__What is expected__
Among the entries below, one stretch runs from the line that contains "bm.faces.new((a[i], a[j], b[j], b[i]))" through the line that contains "bm.faces.new((end[i], rim[2 * i], mid))". Repeat that stretch exactly, ends included, and only that.

__Provided data__
--------------------------------------------------

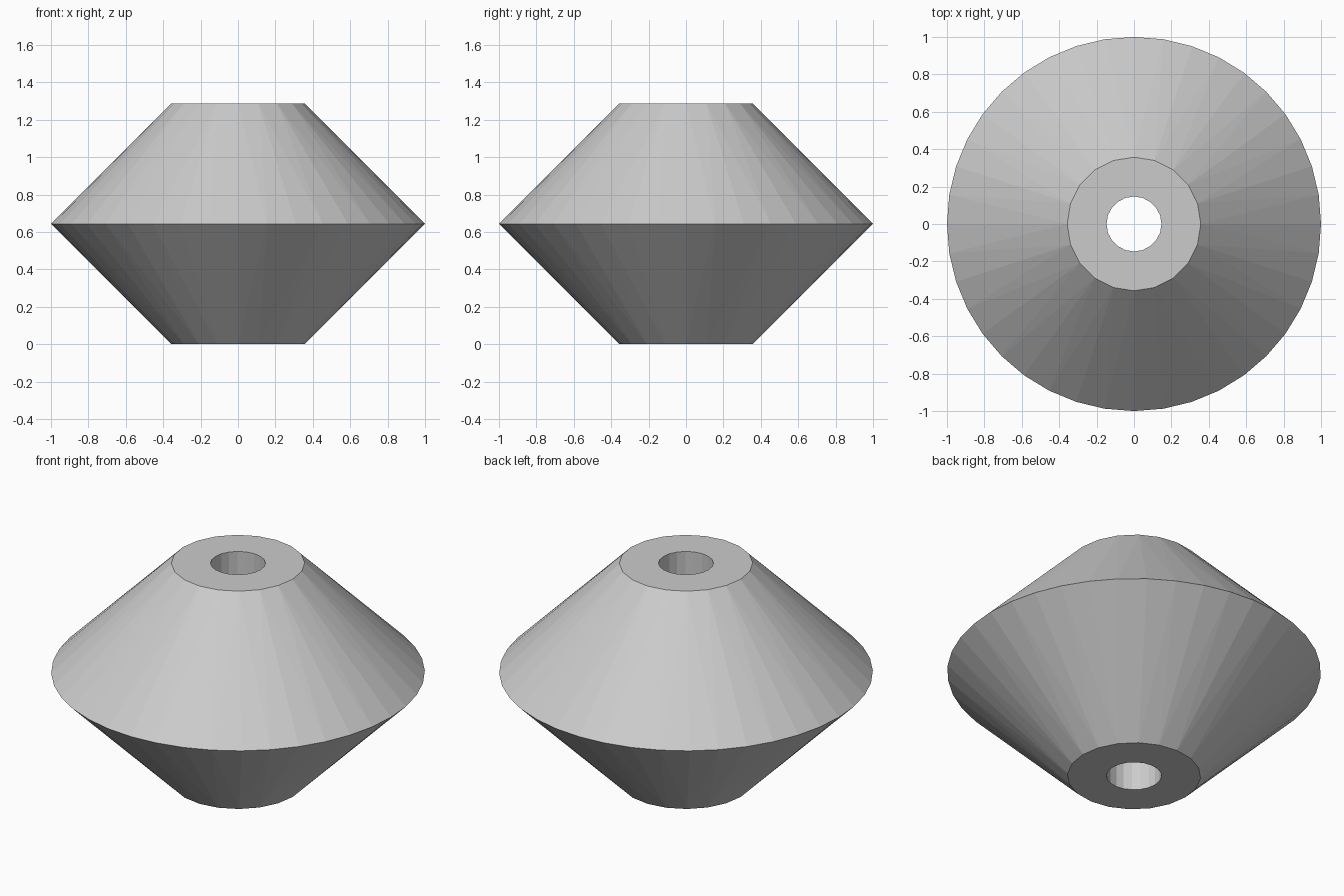
import bpy
import bmesh
from math import cos, sin, pi

cube = bpy.data.objects.get("Cube")
if cube:
    bpy.data.objects.remove(cube)

RIM_R, END_R, BORE_R = 1.0, 0.357, 0.147
MID_Z = RIM_R - END_R          # both cones slope at 45 degrees
TOP_Z = 2 * MID_Z
N = 20                         # sides of the ends and bore; the rim has twice as many

grey = bpy.data.materials.new("light grey")
grey.use_nodes = True
grey.diffuse_color = (0.6, 0.6, 0.6, 1)
grey.node_tree.nodes["Principled BSDF"].inputs["Base Color"].default_value = (0.6, 0.6, 0.6, 1)

bm = bmesh.new()


def ring(radius, z, sides):
    return [bm.verts.new((radius * cos(2 * pi * i / sides), radius * sin(2 * pi * i / sides), z))
            for i in range(sides)]


def bridge(a, b):
    for i in range(N):
        j = (i + 1) % N
        bm.faces.new((a[i], a[j], b[j], b[i]))


def cone(end, rim):
    # Fan from the coarse end ring to the finer rim
    for i in range(N):
        mid = rim[2 * i + 1]
        bm.faces.new((end[i], rim[2 * i - 1], rim[2 * i]))
        bm.faces.new((end[i], rim[2 * i], mid))
        bm.faces.new((end[i], mid, end[(i + 1) % N]))


# Double cone with flat ends
rim = ring(RIM_R, MID_Z, 2 * N)
bores = []
for z in (0, TOP_Z):
    end, bore = ring(END_R, z, N), ring(BORE_R, z, N)
    cone(end, rim)
    bridge(end, bore)
    bores.append(bore)

# Through bore
bridge(*bores)
bmesh.ops.recalc_face_normals(bm, faces=bm.faces)

mesh = bpy.data.meshes.new("double_cone_spacer")
bm.to_mesh(mesh)
bm.free()
mesh.materials.append(grey)
spacer = bpy.data.objects.new("double_cone_spacer", mesh)
bpy.context.collection.objects.link(spacer)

--------------------------------------------------

__Result of this task__
        bm.faces.new((a[i], a[j], b[j], b[i]))


def cone(end, rim):
    # Fan from the coarse end ring to the finer rim
    for i in range(N):
        mid = rim[2 * i + 1]
        bm.faces.new((end[i], rim[2 * i - 1], rim[2 * i]))
        bm.faces.new((end[i], rim[2 * i], mid))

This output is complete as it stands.